The data:

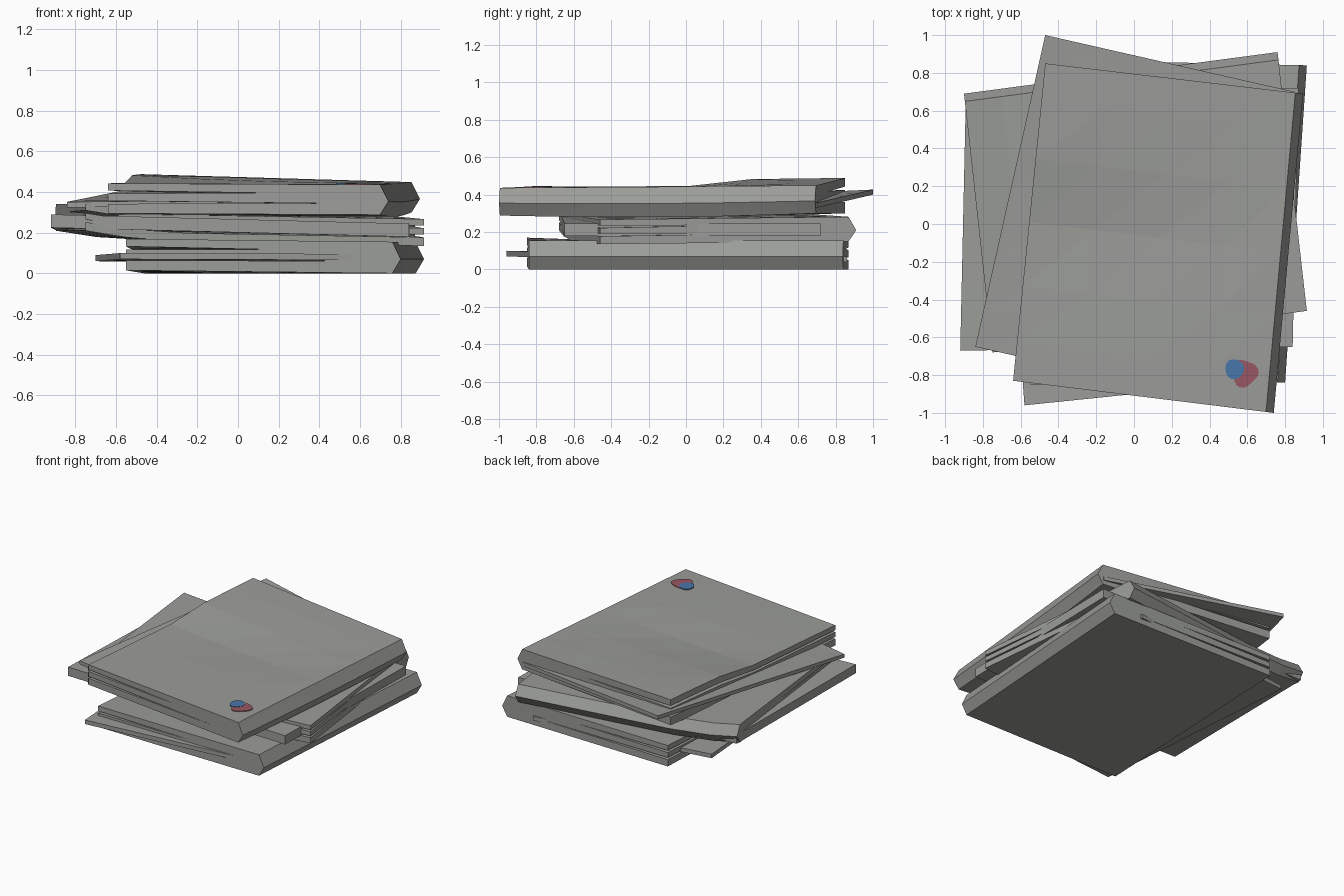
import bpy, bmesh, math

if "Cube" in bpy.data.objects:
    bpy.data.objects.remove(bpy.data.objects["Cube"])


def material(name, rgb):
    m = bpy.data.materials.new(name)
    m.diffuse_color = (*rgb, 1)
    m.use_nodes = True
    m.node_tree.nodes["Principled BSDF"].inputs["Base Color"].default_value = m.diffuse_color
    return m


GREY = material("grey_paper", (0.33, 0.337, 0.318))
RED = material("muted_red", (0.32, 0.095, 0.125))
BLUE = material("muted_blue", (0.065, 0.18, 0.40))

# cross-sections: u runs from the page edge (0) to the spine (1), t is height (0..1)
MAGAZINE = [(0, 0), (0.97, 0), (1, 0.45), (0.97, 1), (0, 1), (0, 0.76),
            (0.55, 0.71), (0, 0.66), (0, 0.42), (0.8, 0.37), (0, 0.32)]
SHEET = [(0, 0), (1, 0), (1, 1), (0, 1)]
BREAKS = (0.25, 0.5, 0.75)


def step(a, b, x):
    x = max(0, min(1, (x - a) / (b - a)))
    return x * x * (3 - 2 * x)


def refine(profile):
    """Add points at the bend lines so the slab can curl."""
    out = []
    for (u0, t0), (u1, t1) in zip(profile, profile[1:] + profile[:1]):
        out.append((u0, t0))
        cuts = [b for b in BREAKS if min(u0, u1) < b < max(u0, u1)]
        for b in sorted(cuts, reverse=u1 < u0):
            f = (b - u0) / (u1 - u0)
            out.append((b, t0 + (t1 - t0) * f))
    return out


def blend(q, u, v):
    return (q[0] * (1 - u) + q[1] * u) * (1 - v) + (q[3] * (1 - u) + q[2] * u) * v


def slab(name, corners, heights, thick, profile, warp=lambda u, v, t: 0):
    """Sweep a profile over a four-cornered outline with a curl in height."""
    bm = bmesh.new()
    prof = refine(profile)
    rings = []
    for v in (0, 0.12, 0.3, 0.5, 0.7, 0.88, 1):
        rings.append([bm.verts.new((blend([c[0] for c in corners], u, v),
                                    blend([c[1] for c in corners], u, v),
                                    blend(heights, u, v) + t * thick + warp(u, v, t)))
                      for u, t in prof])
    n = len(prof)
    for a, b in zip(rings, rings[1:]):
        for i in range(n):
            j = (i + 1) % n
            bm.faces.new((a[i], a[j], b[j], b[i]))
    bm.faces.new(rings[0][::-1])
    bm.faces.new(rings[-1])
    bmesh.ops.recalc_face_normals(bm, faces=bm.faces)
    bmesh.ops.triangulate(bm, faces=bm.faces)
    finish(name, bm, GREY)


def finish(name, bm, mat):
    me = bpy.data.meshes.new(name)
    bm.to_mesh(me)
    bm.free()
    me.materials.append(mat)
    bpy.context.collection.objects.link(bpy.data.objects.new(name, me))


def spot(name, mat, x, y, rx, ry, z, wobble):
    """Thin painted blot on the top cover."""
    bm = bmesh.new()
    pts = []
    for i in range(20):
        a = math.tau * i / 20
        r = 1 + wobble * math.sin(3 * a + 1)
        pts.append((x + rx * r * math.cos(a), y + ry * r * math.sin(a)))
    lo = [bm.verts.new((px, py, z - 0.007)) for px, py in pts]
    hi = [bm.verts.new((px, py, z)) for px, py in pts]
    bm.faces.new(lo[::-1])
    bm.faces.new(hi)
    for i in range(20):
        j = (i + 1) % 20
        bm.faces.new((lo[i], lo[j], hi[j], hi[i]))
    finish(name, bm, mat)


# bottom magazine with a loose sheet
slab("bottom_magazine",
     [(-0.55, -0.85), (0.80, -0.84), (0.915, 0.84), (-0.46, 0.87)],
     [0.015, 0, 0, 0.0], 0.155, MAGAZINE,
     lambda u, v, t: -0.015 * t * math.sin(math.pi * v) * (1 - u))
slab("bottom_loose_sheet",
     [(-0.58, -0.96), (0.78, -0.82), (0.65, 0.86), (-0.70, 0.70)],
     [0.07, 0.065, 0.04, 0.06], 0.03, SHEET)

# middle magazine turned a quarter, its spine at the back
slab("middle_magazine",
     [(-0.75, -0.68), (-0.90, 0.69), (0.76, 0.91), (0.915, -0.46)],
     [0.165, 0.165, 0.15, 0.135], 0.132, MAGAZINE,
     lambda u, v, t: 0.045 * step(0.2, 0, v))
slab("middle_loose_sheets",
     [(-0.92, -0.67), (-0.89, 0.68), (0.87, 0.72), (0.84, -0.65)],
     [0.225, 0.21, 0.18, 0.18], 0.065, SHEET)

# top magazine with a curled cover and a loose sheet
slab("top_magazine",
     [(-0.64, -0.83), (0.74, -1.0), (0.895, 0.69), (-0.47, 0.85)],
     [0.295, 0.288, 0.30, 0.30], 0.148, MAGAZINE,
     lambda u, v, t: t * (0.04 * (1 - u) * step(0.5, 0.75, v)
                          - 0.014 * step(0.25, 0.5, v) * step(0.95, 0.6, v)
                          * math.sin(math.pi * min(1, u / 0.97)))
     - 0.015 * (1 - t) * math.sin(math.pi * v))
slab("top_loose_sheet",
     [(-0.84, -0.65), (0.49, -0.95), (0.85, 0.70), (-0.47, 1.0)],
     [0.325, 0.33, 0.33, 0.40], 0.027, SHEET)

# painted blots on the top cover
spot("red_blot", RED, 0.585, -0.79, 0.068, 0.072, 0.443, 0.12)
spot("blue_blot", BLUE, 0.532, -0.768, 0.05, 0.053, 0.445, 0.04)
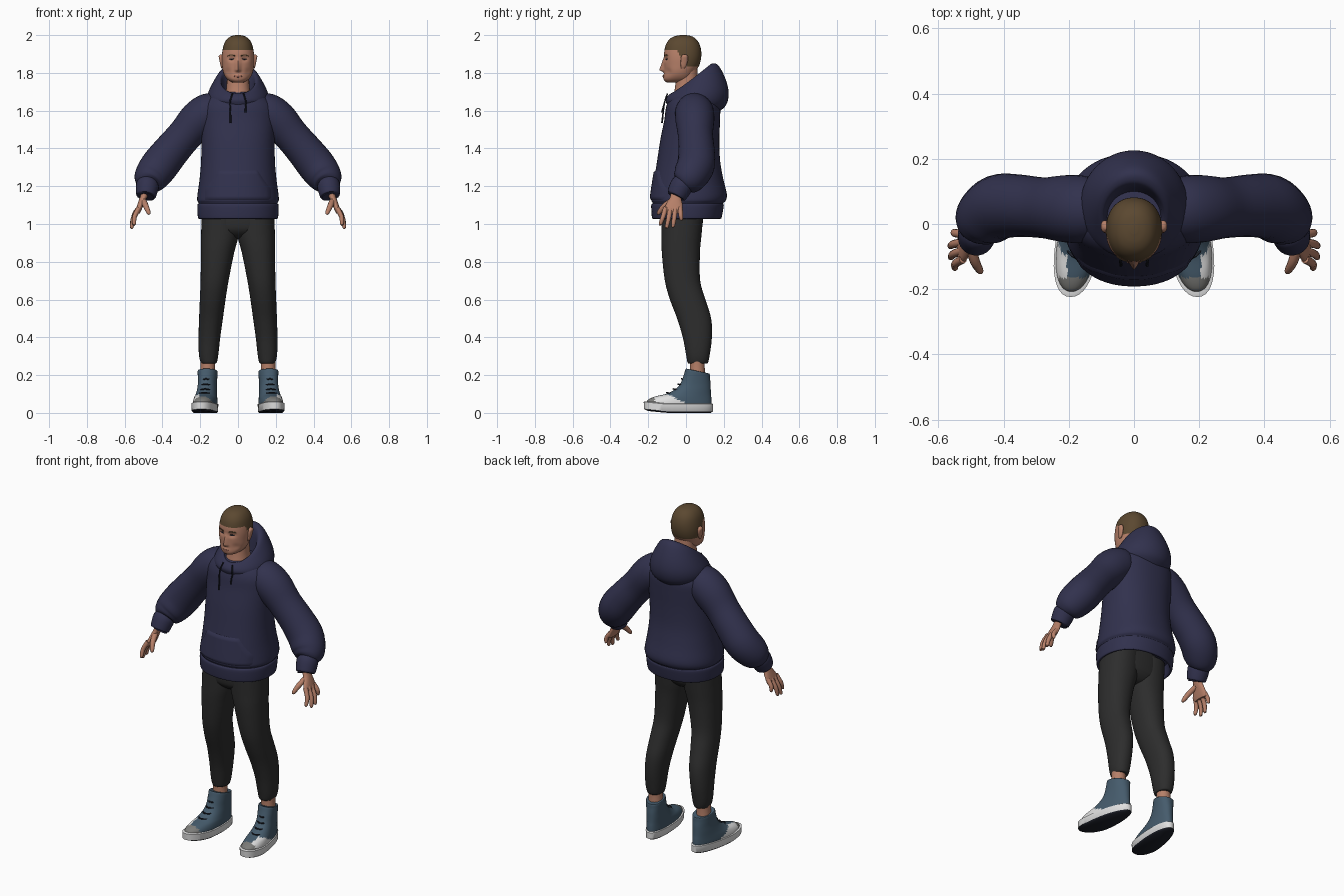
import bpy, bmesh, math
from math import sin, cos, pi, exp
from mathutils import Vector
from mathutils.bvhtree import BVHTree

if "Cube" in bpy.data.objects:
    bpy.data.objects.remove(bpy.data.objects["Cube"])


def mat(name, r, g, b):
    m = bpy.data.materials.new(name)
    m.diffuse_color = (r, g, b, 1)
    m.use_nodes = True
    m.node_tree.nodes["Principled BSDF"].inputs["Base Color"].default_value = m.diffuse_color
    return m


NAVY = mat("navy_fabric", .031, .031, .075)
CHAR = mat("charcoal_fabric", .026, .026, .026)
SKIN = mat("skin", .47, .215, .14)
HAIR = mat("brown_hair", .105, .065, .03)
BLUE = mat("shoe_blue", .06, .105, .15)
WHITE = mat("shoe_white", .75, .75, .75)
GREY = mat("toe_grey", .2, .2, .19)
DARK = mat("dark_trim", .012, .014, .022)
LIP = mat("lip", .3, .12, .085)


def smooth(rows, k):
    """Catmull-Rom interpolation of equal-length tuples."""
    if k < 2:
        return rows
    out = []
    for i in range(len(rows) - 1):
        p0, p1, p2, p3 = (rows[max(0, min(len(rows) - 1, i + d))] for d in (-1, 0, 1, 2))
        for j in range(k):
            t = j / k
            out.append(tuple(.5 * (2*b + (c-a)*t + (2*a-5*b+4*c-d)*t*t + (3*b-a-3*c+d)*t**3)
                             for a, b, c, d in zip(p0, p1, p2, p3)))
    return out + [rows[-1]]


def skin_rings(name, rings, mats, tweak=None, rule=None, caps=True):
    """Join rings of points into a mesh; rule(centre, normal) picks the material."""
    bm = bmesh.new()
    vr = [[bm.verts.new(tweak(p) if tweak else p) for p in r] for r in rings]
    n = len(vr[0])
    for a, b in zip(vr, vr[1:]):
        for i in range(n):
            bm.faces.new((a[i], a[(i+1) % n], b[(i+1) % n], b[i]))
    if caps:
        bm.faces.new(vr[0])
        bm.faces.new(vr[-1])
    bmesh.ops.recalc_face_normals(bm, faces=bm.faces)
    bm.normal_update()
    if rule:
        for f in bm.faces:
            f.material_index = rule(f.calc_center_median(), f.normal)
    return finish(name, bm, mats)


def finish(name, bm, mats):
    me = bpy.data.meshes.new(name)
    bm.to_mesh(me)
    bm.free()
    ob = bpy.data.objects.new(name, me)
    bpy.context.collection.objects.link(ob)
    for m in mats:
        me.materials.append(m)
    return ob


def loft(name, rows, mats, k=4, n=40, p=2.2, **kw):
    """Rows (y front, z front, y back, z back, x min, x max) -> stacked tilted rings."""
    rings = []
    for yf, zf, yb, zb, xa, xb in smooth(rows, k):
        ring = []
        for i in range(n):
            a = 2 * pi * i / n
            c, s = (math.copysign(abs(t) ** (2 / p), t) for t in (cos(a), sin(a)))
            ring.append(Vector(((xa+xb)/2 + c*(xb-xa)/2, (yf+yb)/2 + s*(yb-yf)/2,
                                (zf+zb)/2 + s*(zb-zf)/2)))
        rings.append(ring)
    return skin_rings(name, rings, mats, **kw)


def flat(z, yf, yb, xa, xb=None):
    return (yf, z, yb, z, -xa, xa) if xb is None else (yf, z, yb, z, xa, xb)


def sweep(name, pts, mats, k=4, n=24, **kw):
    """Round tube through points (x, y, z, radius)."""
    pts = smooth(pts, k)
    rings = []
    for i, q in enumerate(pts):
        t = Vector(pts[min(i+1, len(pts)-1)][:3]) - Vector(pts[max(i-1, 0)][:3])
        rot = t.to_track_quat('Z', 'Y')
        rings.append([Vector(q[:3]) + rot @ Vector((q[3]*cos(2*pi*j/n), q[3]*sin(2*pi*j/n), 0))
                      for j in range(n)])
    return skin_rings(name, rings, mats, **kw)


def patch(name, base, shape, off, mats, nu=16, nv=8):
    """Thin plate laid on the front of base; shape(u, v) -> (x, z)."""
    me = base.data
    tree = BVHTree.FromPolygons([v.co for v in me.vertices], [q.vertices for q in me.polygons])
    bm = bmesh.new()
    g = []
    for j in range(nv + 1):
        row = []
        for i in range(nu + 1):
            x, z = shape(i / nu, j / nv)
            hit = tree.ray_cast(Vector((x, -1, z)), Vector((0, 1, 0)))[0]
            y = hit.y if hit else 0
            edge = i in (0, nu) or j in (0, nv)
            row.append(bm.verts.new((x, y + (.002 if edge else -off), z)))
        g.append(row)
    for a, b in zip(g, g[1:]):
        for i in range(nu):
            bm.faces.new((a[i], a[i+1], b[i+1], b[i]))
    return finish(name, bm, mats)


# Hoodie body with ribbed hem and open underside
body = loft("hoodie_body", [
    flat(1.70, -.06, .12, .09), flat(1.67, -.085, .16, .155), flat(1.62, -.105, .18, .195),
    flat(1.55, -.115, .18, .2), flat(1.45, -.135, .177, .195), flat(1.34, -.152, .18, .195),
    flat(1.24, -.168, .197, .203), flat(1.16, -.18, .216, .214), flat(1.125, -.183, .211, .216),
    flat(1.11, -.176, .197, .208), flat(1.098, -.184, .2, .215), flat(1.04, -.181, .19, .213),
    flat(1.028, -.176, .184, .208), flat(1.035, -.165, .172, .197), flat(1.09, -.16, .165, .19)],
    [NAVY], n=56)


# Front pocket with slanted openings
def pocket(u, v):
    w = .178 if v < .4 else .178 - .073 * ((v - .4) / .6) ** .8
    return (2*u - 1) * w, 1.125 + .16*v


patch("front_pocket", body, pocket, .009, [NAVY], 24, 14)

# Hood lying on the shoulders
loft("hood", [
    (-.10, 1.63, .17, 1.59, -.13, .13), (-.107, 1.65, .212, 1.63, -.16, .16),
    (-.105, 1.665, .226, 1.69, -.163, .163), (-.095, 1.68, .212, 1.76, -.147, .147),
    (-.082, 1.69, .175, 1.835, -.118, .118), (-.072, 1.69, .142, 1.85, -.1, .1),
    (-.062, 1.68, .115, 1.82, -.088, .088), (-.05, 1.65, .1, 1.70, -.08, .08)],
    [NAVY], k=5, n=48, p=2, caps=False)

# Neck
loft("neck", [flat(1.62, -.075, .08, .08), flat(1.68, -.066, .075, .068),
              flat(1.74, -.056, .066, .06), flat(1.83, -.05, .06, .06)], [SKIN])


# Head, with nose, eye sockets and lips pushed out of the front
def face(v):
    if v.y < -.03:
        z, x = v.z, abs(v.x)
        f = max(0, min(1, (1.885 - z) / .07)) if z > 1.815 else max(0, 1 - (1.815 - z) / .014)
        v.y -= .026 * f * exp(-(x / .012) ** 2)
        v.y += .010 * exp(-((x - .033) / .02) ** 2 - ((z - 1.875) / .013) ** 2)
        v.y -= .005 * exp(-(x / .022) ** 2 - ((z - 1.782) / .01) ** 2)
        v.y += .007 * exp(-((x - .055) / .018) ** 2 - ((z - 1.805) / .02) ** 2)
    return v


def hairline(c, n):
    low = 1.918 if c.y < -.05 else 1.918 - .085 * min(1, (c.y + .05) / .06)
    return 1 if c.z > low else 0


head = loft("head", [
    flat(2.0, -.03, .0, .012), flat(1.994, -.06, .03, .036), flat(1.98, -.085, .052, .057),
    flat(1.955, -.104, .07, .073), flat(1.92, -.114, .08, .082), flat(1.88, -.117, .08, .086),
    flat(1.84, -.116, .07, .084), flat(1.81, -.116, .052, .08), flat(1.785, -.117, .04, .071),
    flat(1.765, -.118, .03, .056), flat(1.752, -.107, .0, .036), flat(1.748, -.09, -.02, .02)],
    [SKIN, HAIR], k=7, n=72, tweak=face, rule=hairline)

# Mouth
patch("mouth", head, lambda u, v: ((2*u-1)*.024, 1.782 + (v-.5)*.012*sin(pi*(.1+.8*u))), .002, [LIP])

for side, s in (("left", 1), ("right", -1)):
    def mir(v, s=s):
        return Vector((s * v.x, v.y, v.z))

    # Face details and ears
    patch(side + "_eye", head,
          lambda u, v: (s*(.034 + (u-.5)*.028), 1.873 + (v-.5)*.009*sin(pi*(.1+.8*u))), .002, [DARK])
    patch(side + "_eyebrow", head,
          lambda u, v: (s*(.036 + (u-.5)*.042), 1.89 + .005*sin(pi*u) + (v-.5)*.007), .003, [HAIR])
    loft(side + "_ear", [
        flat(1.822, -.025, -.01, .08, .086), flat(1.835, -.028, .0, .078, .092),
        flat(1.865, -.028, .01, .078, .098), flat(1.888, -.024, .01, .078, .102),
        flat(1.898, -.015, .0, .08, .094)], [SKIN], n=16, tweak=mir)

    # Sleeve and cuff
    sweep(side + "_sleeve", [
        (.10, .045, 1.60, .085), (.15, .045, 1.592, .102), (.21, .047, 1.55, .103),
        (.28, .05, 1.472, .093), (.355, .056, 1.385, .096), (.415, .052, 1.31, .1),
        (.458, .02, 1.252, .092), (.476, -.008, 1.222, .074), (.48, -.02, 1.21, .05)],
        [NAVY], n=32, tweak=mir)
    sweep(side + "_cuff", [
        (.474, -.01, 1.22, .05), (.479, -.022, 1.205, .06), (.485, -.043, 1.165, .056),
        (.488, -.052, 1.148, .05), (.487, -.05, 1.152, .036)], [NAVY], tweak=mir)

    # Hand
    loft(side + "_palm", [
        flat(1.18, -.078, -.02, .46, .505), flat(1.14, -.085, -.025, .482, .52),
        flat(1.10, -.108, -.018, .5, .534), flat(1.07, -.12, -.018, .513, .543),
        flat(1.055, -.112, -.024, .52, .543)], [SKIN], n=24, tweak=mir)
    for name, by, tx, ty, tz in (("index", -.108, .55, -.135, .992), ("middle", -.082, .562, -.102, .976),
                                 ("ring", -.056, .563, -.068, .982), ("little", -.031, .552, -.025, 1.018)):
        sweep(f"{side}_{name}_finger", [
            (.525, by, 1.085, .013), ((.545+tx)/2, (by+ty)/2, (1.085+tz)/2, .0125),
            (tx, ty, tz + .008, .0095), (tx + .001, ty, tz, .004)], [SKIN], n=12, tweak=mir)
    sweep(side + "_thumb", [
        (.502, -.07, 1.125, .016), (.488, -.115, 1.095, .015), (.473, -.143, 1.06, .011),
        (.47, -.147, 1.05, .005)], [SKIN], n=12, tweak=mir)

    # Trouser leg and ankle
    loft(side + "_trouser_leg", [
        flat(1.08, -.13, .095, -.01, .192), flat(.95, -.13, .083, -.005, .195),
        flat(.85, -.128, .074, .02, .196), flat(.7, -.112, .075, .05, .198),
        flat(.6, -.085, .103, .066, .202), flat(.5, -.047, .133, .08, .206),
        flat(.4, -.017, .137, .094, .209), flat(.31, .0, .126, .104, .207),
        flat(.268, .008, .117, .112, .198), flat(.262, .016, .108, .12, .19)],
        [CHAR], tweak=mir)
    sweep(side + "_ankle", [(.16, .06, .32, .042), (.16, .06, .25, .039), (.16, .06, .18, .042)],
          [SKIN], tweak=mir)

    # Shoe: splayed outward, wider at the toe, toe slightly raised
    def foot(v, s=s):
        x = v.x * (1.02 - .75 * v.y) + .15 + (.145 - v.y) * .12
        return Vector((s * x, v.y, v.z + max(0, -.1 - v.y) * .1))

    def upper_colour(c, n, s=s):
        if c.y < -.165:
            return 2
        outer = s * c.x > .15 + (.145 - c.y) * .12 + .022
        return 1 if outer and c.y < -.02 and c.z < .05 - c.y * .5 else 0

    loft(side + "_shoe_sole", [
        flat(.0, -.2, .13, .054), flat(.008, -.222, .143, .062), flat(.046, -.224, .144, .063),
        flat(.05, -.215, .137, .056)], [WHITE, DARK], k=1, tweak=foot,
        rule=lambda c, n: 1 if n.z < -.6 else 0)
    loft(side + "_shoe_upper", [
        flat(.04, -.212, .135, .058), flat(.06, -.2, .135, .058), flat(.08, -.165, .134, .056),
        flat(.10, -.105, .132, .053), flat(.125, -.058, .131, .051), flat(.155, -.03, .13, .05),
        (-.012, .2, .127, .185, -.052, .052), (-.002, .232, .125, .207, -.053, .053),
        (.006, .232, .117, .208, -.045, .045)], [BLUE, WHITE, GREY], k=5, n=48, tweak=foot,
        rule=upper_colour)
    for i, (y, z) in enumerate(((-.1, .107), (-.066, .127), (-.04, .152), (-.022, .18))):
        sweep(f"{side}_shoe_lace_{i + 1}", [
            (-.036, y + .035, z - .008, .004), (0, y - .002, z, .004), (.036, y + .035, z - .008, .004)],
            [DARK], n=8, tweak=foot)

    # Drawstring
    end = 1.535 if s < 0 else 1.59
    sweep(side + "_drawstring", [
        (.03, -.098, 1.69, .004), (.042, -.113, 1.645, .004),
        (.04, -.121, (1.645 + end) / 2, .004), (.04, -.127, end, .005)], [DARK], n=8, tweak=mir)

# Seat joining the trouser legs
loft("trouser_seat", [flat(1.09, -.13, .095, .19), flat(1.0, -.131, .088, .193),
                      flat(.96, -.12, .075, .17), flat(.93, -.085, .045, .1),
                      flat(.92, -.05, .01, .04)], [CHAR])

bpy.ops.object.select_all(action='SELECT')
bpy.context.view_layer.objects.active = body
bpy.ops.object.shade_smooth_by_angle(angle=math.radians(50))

Task prompt:
Using the entries above, return each line in which the word "blend" occurs.

Answer to this problem:
def blend(q, u, v):
        rings.append([bm.verts.new((blend([c[0] for c in corners], u, v),
                                    blend([c[1] for c in corners], u, v),
                                    blend(heights, u, v) + t * thick + warp(u, v, t)))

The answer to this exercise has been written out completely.